Tumble vs Welter - What's the difference?

tumble | welter |

As nouns the difference between tumble and welter

is that tumble is a fall while welter is welter (boxing class).

As a verb tumble

is (lb) to fall end over end.




(en noun)
  • A fall.
  • I took a tumble down the stairs and broke my tooth.
  • An act of sexual intercourse.
  • * John Betjeman, Group Life: Letchworth
  • Wouldn't it be jolly now, / To take our Aertex panters off / And have a jolly tumble in / The jolly, jolly sun?
  • * 1979 , Martine, Sexual Astrology (page 219)
  • When you've just had a tumble between the sheets and are feeling rumpled and lazy, she may want to get up so she can make the bed.

    Derived terms

    * rough and tumble * take a tumble * tumble dryer * tumbler * give a tumble


  • (lb) To fall end over end.
  • *(Robert South) (1634–1716)
  • *:He who tumbles from a tower surely has a greater blow than he who slides from a molehill.
  • *
  • *:“Heavens!” exclaimed Nina, “the blue-stocking and the fogy!—and yours are'' pale blue, Eileen!—you’re about as self-conscious as Drina—slumping there with your hair tumbling ''à la Mérode!
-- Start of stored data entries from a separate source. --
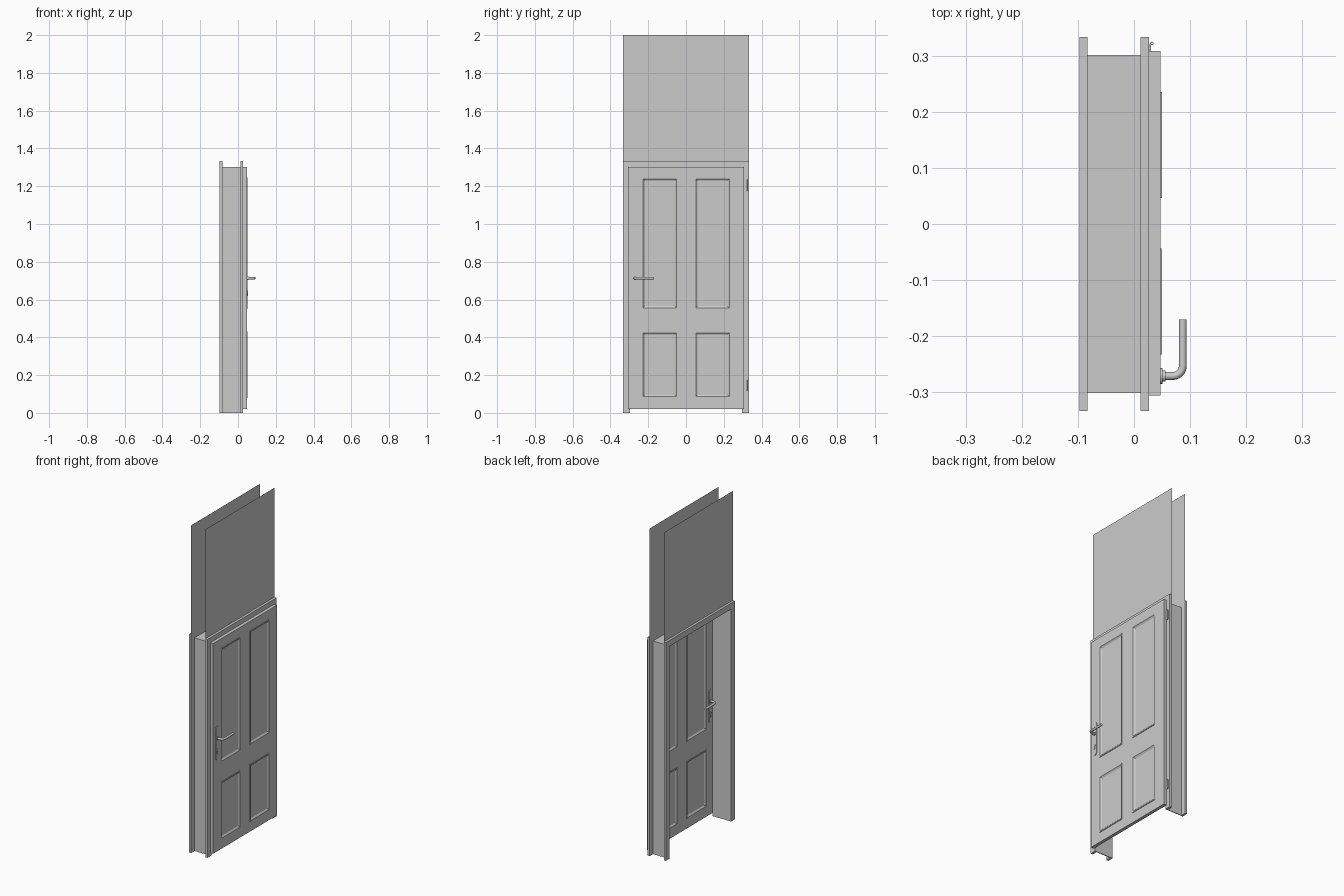
import bpy, bmesh
from math import sin, cos, pi
from mathutils import Vector

if "Cube" in bpy.data.objects:
    bpy.data.objects.remove(bpy.data.objects["Cube"])

DOOR_MID = 0.037      # x of the door's centre plane
DOOR_T = 0.020


def finish(name, bm, smooth=False):
    bmesh.ops.recalc_face_normals(bm, faces=bm.faces)
    me = bpy.data.meshes.new(name)
    bm.to_mesh(me)
    bm.free()
    ob = bpy.data.objects.new(name, me)
    bpy.context.collection.objects.link(ob)
    if smooth:
        bpy.context.view_layer.objects.active = ob
        ob.select_set(True)
        bpy.ops.object.shade_smooth_by_angle(angle=0.6)
        ob.select_set(False)
    return ob


def sweep(name, y0, y1, z0, z1, profile, closed):
    """Mitred sweep of (outward offset, x) profile round a rectangle, or three sides of it."""
    corners = [(y0, z0, -1, -1), (y0, z1, -1, 1), (y1, z1, 1, 1), (y1, z0, 1, -1)]
    bm = bmesh.new()
    rings = []
    for y, z, sy, sz in corners:
        if not closed and sz < 0:
            sz = 0
        rings.append([bm.verts.new((x, y + sy * o, z + sz * o)) for o, x in profile])
    n = len(profile)
    for i in range(4 if closed else 3):
        a, b = rings[i], rings[(i + 1) % 4]
        for j in range(n):
            k = (j + 1) % n
            bm.faces.new((a[j], a[k], b[k], b[j]))
    if not closed:
        bm.faces.new(rings[0])
        bm.faces.new(rings[3])
    return finish(name, bm)


def tube(name, points, r, sides=14):
    """Round bar along a path lying in the xy plane."""
    pts = [Vector(p) for p in points]
    bm = bmesh.new()
    rings = []
    for i, p in enumerate(pts):
        t = (pts[min(i + 1, len(pts) - 1)] - pts[max(i - 1, 0)]).normalized()
        side = t.cross(Vector((0, 0, 1)))
        rings.append([bm.verts.new(p + side * r * cos(a) + Vector((0, 0, r * sin(a))))
                      for a in (2 * pi * k / sides for k in range(sides))])
    for a, b in zip(rings, rings[1:]):
        for j in range(sides):
            k = (j + 1) % sides
            bm.faces.new((a[j], a[k], b[k], b[j]))
    bm.faces.new(rings[0])
    bm.faces.new(rings[-1])
    return finish(name, bm, True)


def box(name, lo, hi):
    bm = bmesh.new()
    bmesh.ops.create_cube(bm, size=1)
    for v in bm.verts:
        v.co = [l + (c + 0.5) * (h - l) for c, l, h in zip(v.co, lo, hi)]
    return finish(name, bm)


def prism(name, outline, x0, x1, smooth=True):
    """Extrude a (y, z) outline along x."""
    bm = bmesh.new()
    f = bm.faces.new([bm.verts.new((x0, y, z)) for y, z in outline])
    res = bmesh.ops.extrude_face_region(bm, geom=[f])
    moved = [g for g in res["geom"] if isinstance(g, bmesh.types.BMVert)]
    bmesh.ops.translate(bm, verts=moved, vec=(x1 - x0, 0, 0))
    return finish(name, bm, smooth)


# Frame: lining and the two casings, open at the floor
IN_Y, IN_Z = 0.296, 1.296
for name, off, x0, x1 in [("jamb_lining", 0.005, -0.083, 0.012),
                          ("casing_back", 0.037, -0.097, -0.083),
                          ("casing_front", 0.037, 0.012, 0.027)]:
    sweep(name, -IN_Y, IN_Y, 0, IN_Z, [(0, x0), (off, x0), (off, x1), (0, x1)], False)

# Wall sheets above the door
for name, x in [("wall_sheet_back", -0.083), ("wall_sheet_front", 0.012)]:
    bm = bmesh.new()
    bm.faces.new([bm.verts.new((x, y, z)) for y, z in
                  [(-0.333, 1.333), (0.333, 1.333), (0.333, 2), (-0.333, 2)]])
    finish(name, bm)

# Door leaf with four panel openings
ys = [-0.306, -0.233, -0.044, 0.046, 0.235, 0.308]
zs = [0.02, 0.08, 0.43, 0.55, 1.245, 1.303]
bm = bmesh.new()
grid = [[bm.verts.new((DOOR_MID, y, z)) for z in zs] for y in ys]
for i in range(5):
    for j in range(5):
        if not (i % 2 and j % 2):
            bm.faces.new((grid[i][j], grid[i + 1][j], grid[i + 1][j + 1], grid[i][j + 1]))
leaf = finish("door_leaf", bm)
mod = leaf.modifiers.new("thickness", 'SOLIDIFY')
mod.thickness = DOOR_T
mod.offset = 0

# Panels and the mouldings round them on both faces
for i in (1, 3):
    for j in (1, 3):
        y0, y1, z0, z1 = ys[i], ys[i + 1], zs[j], zs[j + 1]
        box("door_panel", (DOOR_MID - 0.006, y0, z0), (DOOR_MID + 0.006, y1, z1))
        for s in (-1, 1):
            prof = [(0, 0.005), (0, 0.013), (-0.006, 0.013), (-0.010, 0.010),
                    (-0.016, 0.006), (-0.016, 0.005)]
            sweep("panel_moulding", y0, y1, z0, z1,
                  [(o, DOOR_MID + s * d) for o, d in prof], True)

# Handle sets, one on each face
HY, HZ = -0.271, 0.713
for s in (-1, 1):
    def X(d):
        return DOOR_MID + s * d
    plate = [(HY + 0.014 * cos(a), c + 0.014 * sin(a))
             for c, start in ((0.771, 0), (0.594, pi))
             for a in (start + pi * k / 8 for k in range(9))]
    prism("handle_plate", plate, X(0.009), X(0.014))
    tube("handle_collar", [(X(0.012), HY, HZ), (X(0.019), HY, HZ)], 0.010, 18)
    bend = [(X(0.032 + 0.018 * sin(a)), HY + 0.018 * (1 - cos(a)), HZ)
            for a in (pi / 2 * k / 6 for k in range(7))]
    tube("handle_lever", [(X(0.012), HY, HZ)] + bend + [(X(0.050), -0.170, HZ)], 0.007)
    tube("lock_cylinder", [(X(0.012), HY, 0.640), (X(0.017), HY, 0.640)], 0.007)
    box("lock_cylinder_tail", (min(X(0.012), X(0.017)), HY - 0.003, 0.618),
        (max(X(0.012), X(0.017)), HY + 0.003, 0.636))

# Hinges
for z in (0.145, 1.205):
    box("hinge_leaf", (0.0275, 0.300, z - 0.027), (0.0305, 0.322, z + 0.027))
    pin = [(0.032 + 0.003 * cos(pi * k / 5), 0.322 + 0.003 * sin(pi * k / 5)) for k in range(10)]
    bm = bmesh.new()
    f = bm.faces.new([bm.verts.new((x, y, z - 0.03)) for x, y in pin])
    res = bmesh.ops.extrude_face_region(bm, geom=[f])
    bmesh.ops.translate(bm, vec=(0, 0, 0.06),
                        verts=[g for g in res["geom"] if isinstance(g, bmesh.types.BMVert)])
    finish("hinge_pin", bm, True)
Oh, it's very picturesque, of course, but a straight spine and good grooming is better.”
  • To perform gymnastics such as somersaults, rolls, and handsprings.
  • :(Rowe)
  • To roll over and over.
  • *1908 , (Kenneth Grahame), (The Wind in the Willows)
  • *:The two animals tumbled over each other in their eagerness to get inside, and heard the door shut behind them with great joy and relief.
  • (lb) To have sexual intercourse.
  • (lb) To smooth and polish a rough surface on relatively small parts.
  • To muss, to make disorderly; to tousle or rumple.
  • :
  • Derived terms

    * tumble to



    Etymology 1

    From (etyl), from (etyl). Cognates include (etyl) (m) ((etyl) .


    (en noun)
  • general confusion; disorderly mixture; aimless effort; as, a welter of papers and magazines
  • Verb

    (en verb)
  • to roll; to wallow
  • (intransitive, sometimes, figurative) to be soaked or steeped in.
  • * Latimer
  • When we welter in pleasures and idleness, then we eat and drink with drunkards.
  • * Spenser
  • These wizards welter in wealth's waves.
  • * Landor
  • the priests at the altar weltering in their blood
  • To rise and fall, as waves; to tumble over, as billows.
  • * Milton
  • the weltering waves
  • * Wordsworth
  • waves that, hardly weltering , die away
  • * Trench
  • through this blindly weltering sea
    Derived terms
    * (l)

    Etymology 2


  • Of horsemen, heavyweight; as, a welter race.
  • Derived terms
    * welter-weight

    Etymology 3

    Compare wilt (intransitive verb).


    (en verb)
  • To wither; to wilt.
  • * I. Taylor
  • Weltered hearts and blighted memories.
    English terms with multiple etymologies ----